And in a sense, this is not an entirely new phenomenon. Less than a month after the Parkland shooting, a Gallup survey found that race relations was tied with gun control as the most-cited issue of concern among Americans under 30.
Charlie Kelly, Everytown’s senior political adviser, said that emphasizing the links between racial justice and gun policy could be essential to driving home a message that resonates this year. “These issues are inextricably linked,” he said. “When we put out a call to our supporters to support the George Floyd Justice in Policing Act, we saw students take action at twice the rate of any previous action.”
Mr. Kelly said that Everytown’s own research this year had shown that gun violence remains an issue organizers think they can win on, and one with particular appeal to young voters. “Gun safety is especially powerful and persuasive at mobilizing young voters, communities of color, suburban women,” Mr. Kelly said, pointing to internal polling and message-testing that the organization recently undertook in battleground states, including Texas.
“Gun safety messaging was the most effective and resonant among young voters, 18 to 34, and independents,” he added.
The midterms in 2018 drew high levels of participation across the board, but the spike was especially large for young people.

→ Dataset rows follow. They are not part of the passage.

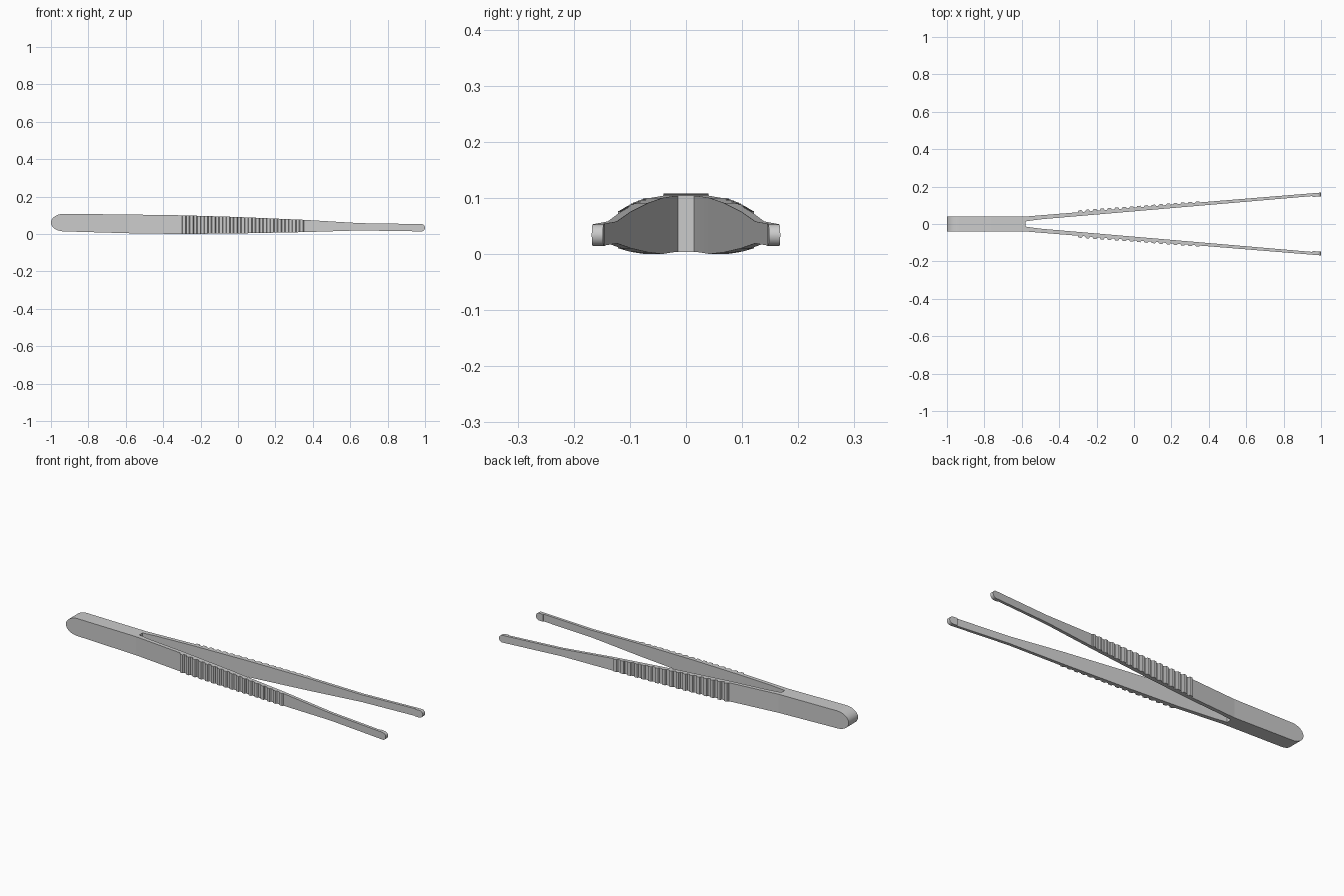
import bpy, bmesh, math

if "Cube" in bpy.data.objects:
    bpy.data.objects.remove(bpy.data.objects["Cube"])

TOP = [(-0.93, .108), (-0.58, .104), (-0.3, .1), (0, .091), (0.35, .076), (0.65, .058), (0.98, .053)]
BOT = [(-0.93, .014), (-0.58, .004), (-0.3, .0), (0, .003), (0.35, .010), (0.65, .019), (0.98, .014)]


def lerp(pts, x):
    if x <= pts[0][0]:
        return pts[0][1]
    for (x0, a), (x1, b) in zip(pts, pts[1:]):
        if x <= x1:
            return a + (b - a) * (x - x0) / (x1 - x0)
    return pts[-1][1]


def heights(x):
    # side silhouette, with rounded heel and rounded tips
    b, t = lerp(BOT, x), lerp(TOP, x)
    k = 1.0
    if x < -0.93:
        k = math.sqrt(max(0, 1 - ((x + 0.93) / 0.07) ** 2))
    elif x > 0.98:
        k = math.sqrt(max(0, 1 - ((x - 0.98) / 0.02) ** 2))
    k = max(k, 0.03)
    c, h = (b + t) / 2, (t - b) / 2 * k
    return c - h, c + h


def outer(x):
    return lerp([(-0.58, .04), (1, .168)], x)


def inner(x):
    return lerp([(-0.58, .014), (-0.5, .025), (0.95, .149), (1, .153)], x)


def loft(name, stations):
    # rectangular sections (x, y0, y1) that follow the side silhouette
    bm = bmesh.new()
    rings = []
    for x, y0, y1 in stations:
        b, t = heights(x)
        rings.append([bm.verts.new((x, y, z)) for y, z in ((y0, b), (y1, b), (y1, t), (y0, t))])
    for r, q in zip(rings, rings[1:]):
        for i in range(4):
            j = (i + 1) % 4
            bm.faces.new((r[i], r[j], q[j], q[i]))
    bm.faces.new(rings[0])
    bm.faces.new(rings[-1])
    bmesh.ops.recalc_face_normals(bm, faces=bm.faces)
    me = bpy.data.meshes.new(name)
    bm.to_mesh(me)
    bm.free()
    ob = bpy.data.objects.new(name, me)
    bpy.context.collection.objects.link(ob)
    bpy.context.view_layer.objects.active = ob
    ob.select_set(True)
    bpy.ops.object.shade_smooth_by_angle(angle=math.radians(30))
    ob.select_set(False)
    return ob


# solid heel block
arc = [math.pi / 2 * i / 10 for i in range(11)]
heel_x = [-0.93 - 0.07 * math.cos(a) for a in arc] + [-0.58]
loft("heel", [(x, -.04, .04) for x in heel_x])

arm_x = [-0.58, -0.5, -0.3, 0, 0.35, 0.5, 0.65, 0.8, 0.95] + [0.98 + 0.02 * math.sin(a) for a in arc]
for s, side in ((1, "back"), (-1, "front")):
    # springy arm
    loft(side + "_arm", [(x, s * inner(x), s * outer(x)) for x in arm_x])
    # gripping pad inside the tip
    pad_x = [0.955] + arm_x[9:]
    loft(side + "_tip_pad", [(x, s * (inner(x) - .005), s * (inner(x) + .003)) for x in pad_x])
    # finger grip ridges, getting shallower towards the tip
    n = 17
    for i in range(n):
        x0 = -0.3 + i * 0.0392
        h = 0.010 - 0.004 * i / (n - 1)
        prof = [(0, 0.001), (.004, h), (.02, h), (.025, 0.001)]
        loft(f"{side}_grip_ridge_{i + 1}",
             [(x0 + dx, s * (outer(x0 + dx) - .004), s * (outer(x0 + dx) + dy)) for dx, dy in prof])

Among voters under 30, turnout doubled from 2014 to 2018, according to the United States Elections Project at the University of Florida. Not since the 1980s had young people made up so big a share of the midterm electorate.
The highest-profile Democrats who put gun control at the center of their campaigns — such as Andrew Gillum, the candidate for Florida governor, and Mr. O’Rourke, then running for Senate in Texas — lost. But amid a Democratic surge in congressional races, advocates reported broad success: In 43 federal races in which Everytown and the N.R.A. endorsed opposing candidates, the Everytown candidate won 33 of them.
“This isn’t the end of the race, this is permission to start,” David Hogg, a Parkland student who had by then become a spokesman for the movement, said after the midterms. “The shooting at Stoneman Douglas has all been training for us on how to get corrupt politicians out of power.”